The Big Picture
I want you to write an essay that analyzes how a particular poem’s form and content fit together: why does the author shape the text in this way and not some other way? After you’ve done some thinking and pre-writing, you’ll need to come up with a crystal-clear thesis and then support this claim with specific textual evidence and careful reasoning. Along the way, you’ll memorize a poem or a portion of the poem in order to help you internalize its form.
How to Write it
Find an interesting passage (I’ll define passage broadly so that it can be a couple of words or a couple of stanzas—ask me if you have any doubts) in one of the poems we’ve read, maybe a passage that you’ve already written about in one of your reflections. Think about the formal attributes of this section: metaphors, repeated words or images, word play, rhymes, word rhythms, etc. Be sure to use the online Oxford English Dictionary as you start to unpack the passage. How do these formal elements shape or determine the meaning of the passage? The answer to this question will be your working thesis.
Your essay should have an introduction that provides a context for your claim (what theme in the work as a whole does your essay clarify? What textual problem or apparent confusion does it answer?) At the end of this introduction, you should state your thesis very clearly and accurately. Organize your supporting evidence logically into manageable paragraphs, and begin each supporting paragraph with a topic sentence that a) states the claim of your paragraph, b) transitions from the previous paragraph, and c) connects the paragraph’s claim to your overall thesis. Within each paragraph, organize your supporting evidence and analytical reasoning clearly and use precise language formed into polished sentences (i.e. revise and proofread your essay carefully).

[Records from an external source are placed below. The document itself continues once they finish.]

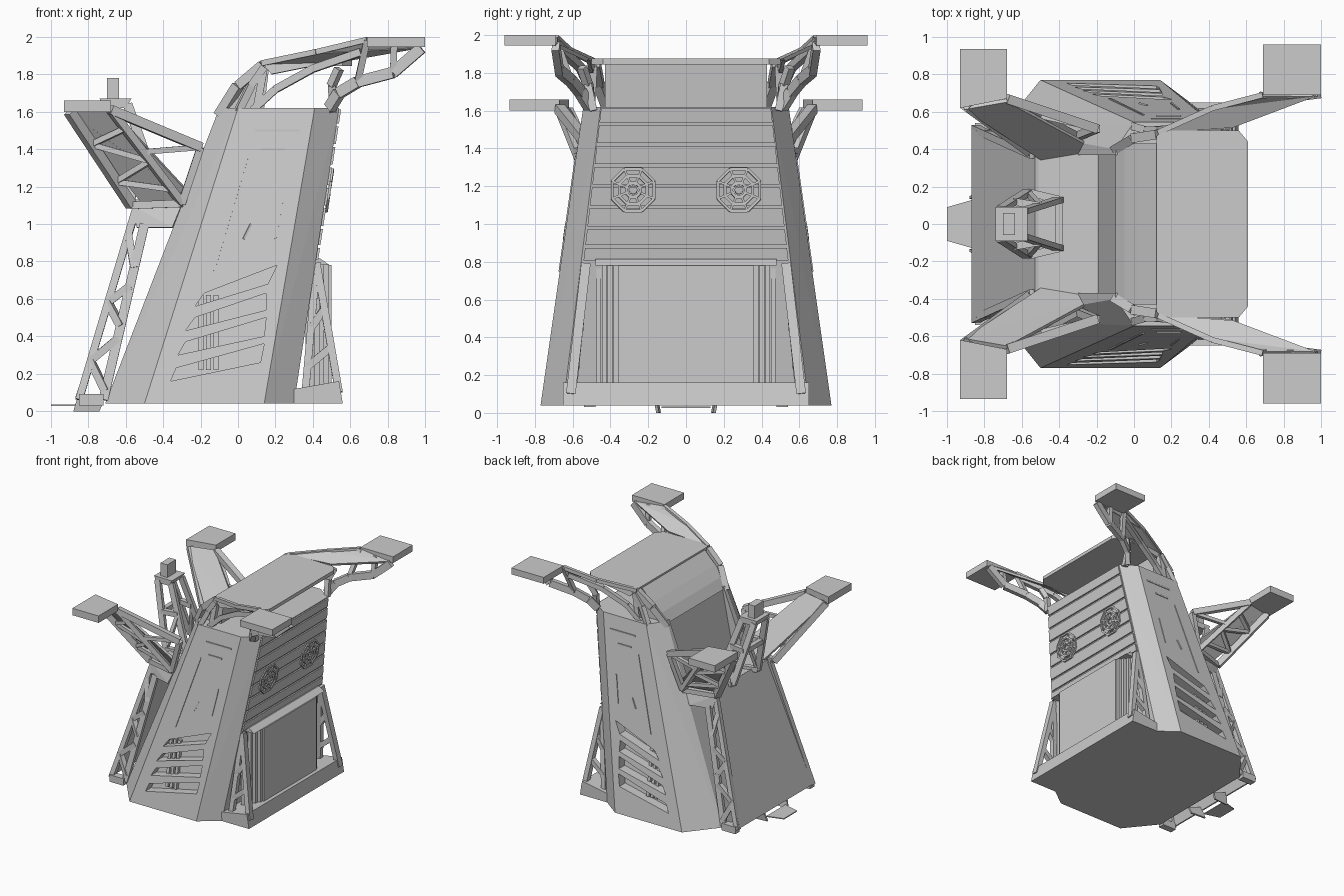
import bpy, bmesh, math
from mathutils import Vector

cube = bpy.data.objects.get("Cube")
if cube:
    bpy.data.objects.remove(cube, do_unlink=True)

grey = bpy.data.materials.new("hull grey")
grey.use_nodes = True
grey.diffuse_color = (0.6, 0.6, 0.6, 1)
grey.node_tree.nodes["Principled BSDF"].inputs["Base Color"].default_value = (0.6, 0.6, 0.6, 1)
SIDES = (1, -1)


def solid(bm, pts):
    """Convex block around the given points."""
    verts = [bm.verts.new(p) for p in pts]
    bmesh.ops.convex_hull(bm, input=verts)
    loose = [v for v in verts if v.is_valid and not v.link_faces]
    bmesh.ops.delete(bm, geom=loose, context='VERTS')


def box(bm, x, y, z):
    solid(bm, [(a, b, c) for a in x for b in y for c in z])


def prism(bm, profile, y0, y1):
    """x-z profile pulled along y."""
    solid(bm, [(x, y, z) for x, z in profile for y in (y0, y1)])


def flip(pts, s):
    return [Vector((x, s * y, z)) for x, y, z in pts]


def plate(bm, pts, t=0.02):
    pts = [Vector(p) for p in pts]
    n = (pts[1] - pts[0]).cross(pts[2] - pts[0]).normalized() * t / 2
    solid(bm, [p + n for p in pts] + [p - n for p in pts])


def beam(bm, p, q, w=0.03, h=None):
    p, q = Vector(p), Vector(q)
    d = (q - p).normalized()
    up = Vector((0, 0, 1)) if abs(d.z) < 0.9 else Vector((1, 0, 0))
    u = d.cross(up).normalized() * w / 2
    v = d.cross(u).normalized() * (h or w) / 2
    solid(bm, [e + a * u + b * v for e in (p, q) for a in SIDES for b in SIDES])


def path(bm, pts, w=0.03, h=None):
    for p, q in zip(pts, pts[1:]):
        beam(bm, p, q, w, h)


def finish(bm, name):
    bmesh.ops.dissolve_limit(bm, angle_limit=0.01, verts=bm.verts[:], edges=bm.edges[:])
    bmesh.ops.recalc_face_normals(bm, faces=bm.faces[:])
    me = bpy.data.meshes.new(name)
    bm.to_mesh(me)
    bm.free()
    me.materials.append(grey)
    ob = bpy.data.objects.new(name, me)
    bpy.context.collection.objects.link(ob)
    return ob


def side_y(z):
    return 0.77 - (z - 0.04) * 0.143


def back_x(z):
    return 0.30 + (z - 0.04) * 0.152


# Tapered main tower
bm = bmesh.new()
top = 1.62
low = [(-.71, .51), (-.5, .77), (.14, .77), (.30, .65)]
high = [(-.1, .40), (.0, side_y(top)), (.41, side_y(top)), (back_x(top), .452)]
solid(bm, [(x, s * y, z) for loop, z in ((low, .04), (high, top)) for x, y in loop for s in SIDES])
tower = finish(bm, "tower")

# Cutters for the side vents and the recessed front window
bm = bmesh.new()
vents = [
    [(-.23, .56), (.16, .68), (.21, .78), (-.18, .63)],
    [(-.28, .43), (.15, .54), (.15, .63), (-.23, .50)],
    [(-.32, .30), (.14, .40), (.15, .50), (-.28, .37)],
    [(-.36, .16), (.12, .26), (.14, .36), (-.33, .23)],
]
for s in SIDES:
    for vent in vents:
        solid(bm, [(x, s * (side_y(z) + d), z) for x, z in vent for d in (-.08, .1)])
prism(bm, [(-.6, 1.1), (-.19, 1.1), (-.12, 1.45), (-.07, 1.7), (-.6, 1.7)], -.37, .37)
cutter = finish(bm, "cutter")
cutter.hide_render = True
mod = tower.modifiers.new("cuts", 'BOOLEAN')
mod.operation = 'DIFFERENCE'
mod.solver = 'EXACT'
mod.object = cutter
graph = bpy.context.evaluated_depsgraph_get()
tower.data = bpy.data.meshes.new_from_object(tower.evaluated_get(graph))
tower.modifiers.clear()
bpy.data.objects.remove(cutter, do_unlink=True)

# Ribs in the vents and raised seams on the tower sides
bm = bmesh.new()
for s in SIDES:
    for x in (-.21, -.17, -.13):
        solid(bm, [(x + a, s * (side_y(z) + d), z) for a in (0, .025) for z in (.22, .62) for d in (-.09, -.05)])
    seams = [[(.09, 1.5), (.33, 1.5)], [(-.13, .75), (.05, 1.36)], [(.12, 1.4), (.25, 1.4)],
             [(.03, .92), (.07, 1.0)], [(.2, .92), (.24, 1.15)]]
    for seam in seams:
        path(bm, [(x, s * side_y(z), z) for x, z in seam], .012)
finish(bm, "tower_trim")

# Sloped windscreen cap and overhanging roof
bm = bmesh.new()
prism(bm, [(-.1, 1.6), (-.05, 1.68), (.02, 1.76), (.13, 1.87), (.17, 1.87), (.14, 1.62)], -.43, .43)
finish(bm, "windscreen_cap")
bm = bmesh.new()
roof = [(.12, .47), (.16, .5), (.56, .5), (.61, .44)]
solid(bm, [(x, s * y, z) for x, y in roof for s in SIDES for z in (1.845, 1.875)])
finish(bm, "roof")

# Slatted rear wall
bm = bmesh.new()
levels = [.80, .88, .98, 1.09, 1.2, 1.31, 1.42, 1.53, 1.62]
for a, b in zip(levels, levels[1:]):
    solid(bm, [(back_x(z) + d, s * (.635 - z * .115), z) for z in (a + .008, b - .008)
               for d in (-.03, .012) for s in SIDES])
finish(bm, "rear_slats")

# Round grilles
bm = bmesh.new()
for s in SIDES:
    def rim(r, k):
        a = math.tau * (k + .5) / 8
        z = 1.18 + r * math.sin(a)
        return (back_x(z) + .016, s * .28 + r * math.cos(a), z)
    for k in range(8):
        for r in (.04, .08, .12):
            beam(bm, rim(r, k), rim(r, k + 1), .014)
        beam(bm, rim(.02, k), rim(.12, k), .012)
finish(bm, "rear_grilles")

# Rear ledge and the ribbed machine box standing on it
bm = bmesh.new()
solid(bm, [(x, s * .65, z) for s in SIDES for x, z in ((.2, .04), (.56, .04), (.54, .16), (.2, .10))])
finish(bm, "rear_ledge")
bm = bmesh.new()
box(bm, (.36, .5), (-.36, .36), (.1, .78))
for k in range(4):
    for s in SIDES:
        y = .36 + k * .03
        box(bm, (.36, .485 - k * .025), (s * y, s * (y + .025)), (.1, .78))
prism(bm, [(.36, .78), (.49, .78), (.44, .815), (.36, .815)], -.48, .48)
finish(bm, "machine_box")

# Braces beside the machine box
bm = bmesh.new()
for s in SIDES:
    foot, head, back = flip([(.54, .61, .1), (.42, .53, .79), (.36, .6, .1)], s)
    beam(bm, foot, head, .05, .04)
    beam(bm, back, head, .04)
    for t in (.35, .65):
        beam(bm, foot.lerp(head, t), back.lerp(head, t - .15), .04)
finish(bm, "rear_braces")

# Free-standing sloped front shield with open side webs
bm = bmesh.new()
plate(bm, [(-.86, .51, .07), (-.86, -.51, .07), (-.52, -.36, 1.11), (-.52, .36, 1.11)])
finish(bm, "front_shield")
bm = bmesh.new()
for s in SIDES:
    a, b, c, d = flip([(-.85, .51, .06), (-.54, .37, 1.1), (-.72, .51, .06), (-.5, .41, 1.0)], s)
    beam(bm, a, b, .04)
    beam(bm, c, d, .03, .05)
    beam(bm, a, c, .06)
    for t, u in ((.2, .05), (.2, .35), (.5, .42), (.5, .65), (.85, .75)):
        beam(bm, a.lerp(b, t), c.lerp(d, u), .04)
    plate(bm, flip([(-.57, .38, 1.1), (-.3, .43, 1.1), (-.35, .45, .98), (-.54, .40, .98)], s))
finish(bm, "shield_webs")

# Deck between shield and windscreen
bm = bmesh.new()
solid(bm, [(x, s * y, z) for x, y in ((-.53, .36), (-.16, .40)) for s in SIDES for z in (1.08, 1.105)])
finish(bm, "front_deck")

# Front wings and rear arms; left and right follow the sign of y
for s in SIDES:
    side = "left" if s > 0 else "right"
    # Front wing: solid inner panel, outer truss, flat pad
    bm = bmesh.new()
    p = flip([(-.91, .62, 1.61), (-.68, .66, 1.62), (-.2, .40, 1.1), (-.5, .35, 1.1)], s)
    plate(bm, p[:3])
    plate(bm, [p[0], p[2], p[3]])
    tip, tip2, root, heel, knee = flip(
        [(-.9, .63, 1.6), (-.68, .67, 1.61), (-.2, .51, 1.41), (-.57, .39, 1.1), (-.3, .47, 1.11)], s)
    beam(bm, tip2, root, .05)
    beam(bm, tip, heel, .05)
    beam(bm, tip2, knee, .04)
    beam(bm, root, knee, .04)
    beam(bm, heel, knee, .04)
    beam(bm, tip2.lerp(knee, .45), root, .03)
    for t, u in ((.35, .2), (.35, .55), (.75, .55), (.75, .85)):
        beam(bm, tip.lerp(heel, t), tip2.lerp(knee, u), .03)
    finish(bm, "front_wing_" + side)
    bm = bmesh.new()
    pad = flip([(-.93, .62, 1.6), (-.68, .67, 1.6), (-.68, .935, 1.6), (-.93, .935, 1.6)], s)
    solid(bm, pad + [v + Vector((0, 0, .06)) for v in pad])
    finish(bm, "front_pad_" + side)

    # Rear arm: broad plated top, jagged lower chord, flat pad
    bm = bmesh.new()
    chord = flip([(.13, .49, 1.86), (.42, .62, 1.92), (.69, .69, 1.985)], s)
    under = flip([(.18, .50, 1.80), (.53, .52, 1.87), (.98, .69, 1.95)], s)
    for k in range(2):
        plate(bm, [chord[k], chord[k + 1], under[k + 1]])
        plate(bm, [chord[k], under[k + 1], under[k]])
    path(bm, chord, .03)
    lower = flip([(.49, .51, 1.62), (.54, .56, 1.70), (.64, .61, 1.76), (.83, .67, 1.81), (.98, .69, 1.94)], s)
    path(bm, lower, .04, .06)
    path(bm, flip([(.08, .5, 1.61), (.2, .51, 1.72), (.40, .56, 1.83), (.66, .66, 1.92)], s), .04)
    path(bm, flip([(-.1, .4, 1.58), (.0, .46, 1.74), (.13, .48, 1.85)], s), .05)
    path(bm, flip([(.0, .52, 1.6), (.07, .5, 1.74), (.14, .5, 1.84)], s), .04)
    path(bm, flip([(.1, .5, 1.62), (.14, .49, 1.84)], s), .04)
    path(bm, flip([(.51, .49, 1.6), (.50, .52, 1.74), (.54, .55, 1.83)], s), .04)
    beam(bm, lower[2], chord[2], .035)
    beam(bm, lower[3], under[2].lerp(chord[2], .5), .035)
    finish(bm, "rear_arm_" + side)
    bm = bmesh.new()
    box(bm, (.69, 1.0), (s * .69, s * .96), (1.945, 2.0))
    finish(bm, "rear_pad_" + side)

# Sensor mast on four raking legs
bm = bmesh.new()
for s in SIDES:
    a, b, c, d = flip([(-.57, .17, 1.11), (-.40, .13, 1.11), (-.71, .08, 1.64), (-.59, .07, 1.64)], s)
    beam(bm, a, c, .03, .05)
    beam(bm, b, d, .03, .05)
    beam(bm, a, b, .04)
    beam(bm, a.lerp(c, .55), b.lerp(d, .55), .04)
    beam(bm, a, b.lerp(d, .55), .03)
beam(bm, (-.40, -.13, 1.12), (-.40, .13, 1.12), .04)
beam(bm, (-.645, -.12, 1.4), (-.645, .12, 1.4), .04)
solid(bm, [(x, s * .09, z) for s in SIDES for x, z in ((-.74, 1.67), (-.57, 1.67), (-.6, 1.62), (-.72, 1.62))])
box(bm, (-.70, -.635), (-.06, .06), (1.66, 1.78))
finish(bm, "sensor_mast")

# Boarding step and its feet
bm = bmesh.new()
plate(bm, [(-.86, .13, .03), (-1.0, .09, .03), (-1.0, -.09, .03), (-.86, -.13, .03)], .008)
for s in SIDES:
    plate(bm, flip([(-.88, .14, 0), (-.74, .15, 0), (-.72, .16, .05), (-.85, .16, .1)], s), .015)
finish(bm, "boarding_step")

You must also memorize the poem that you write about. If it’s a longer poem, one of Whitman’s, for instance, then you may memorize a relevant section, at least 15 lines in length. If you are not memorizing the whole poem, you must talk with me and we can discuss which section to memorize.
The essay should be between 950 and 1100 words long. You may either find me at the end of class or set up a time to meet in my office and recite your poem to me. You must recite your poem before the essay is due with only one prompt or correction from me. I will not grade your essay until you have quoted your poem to me.
I would very much like to discuss your essay ideas or drafts with you at any stage, so don’t hesitate to set up a time to talk with me.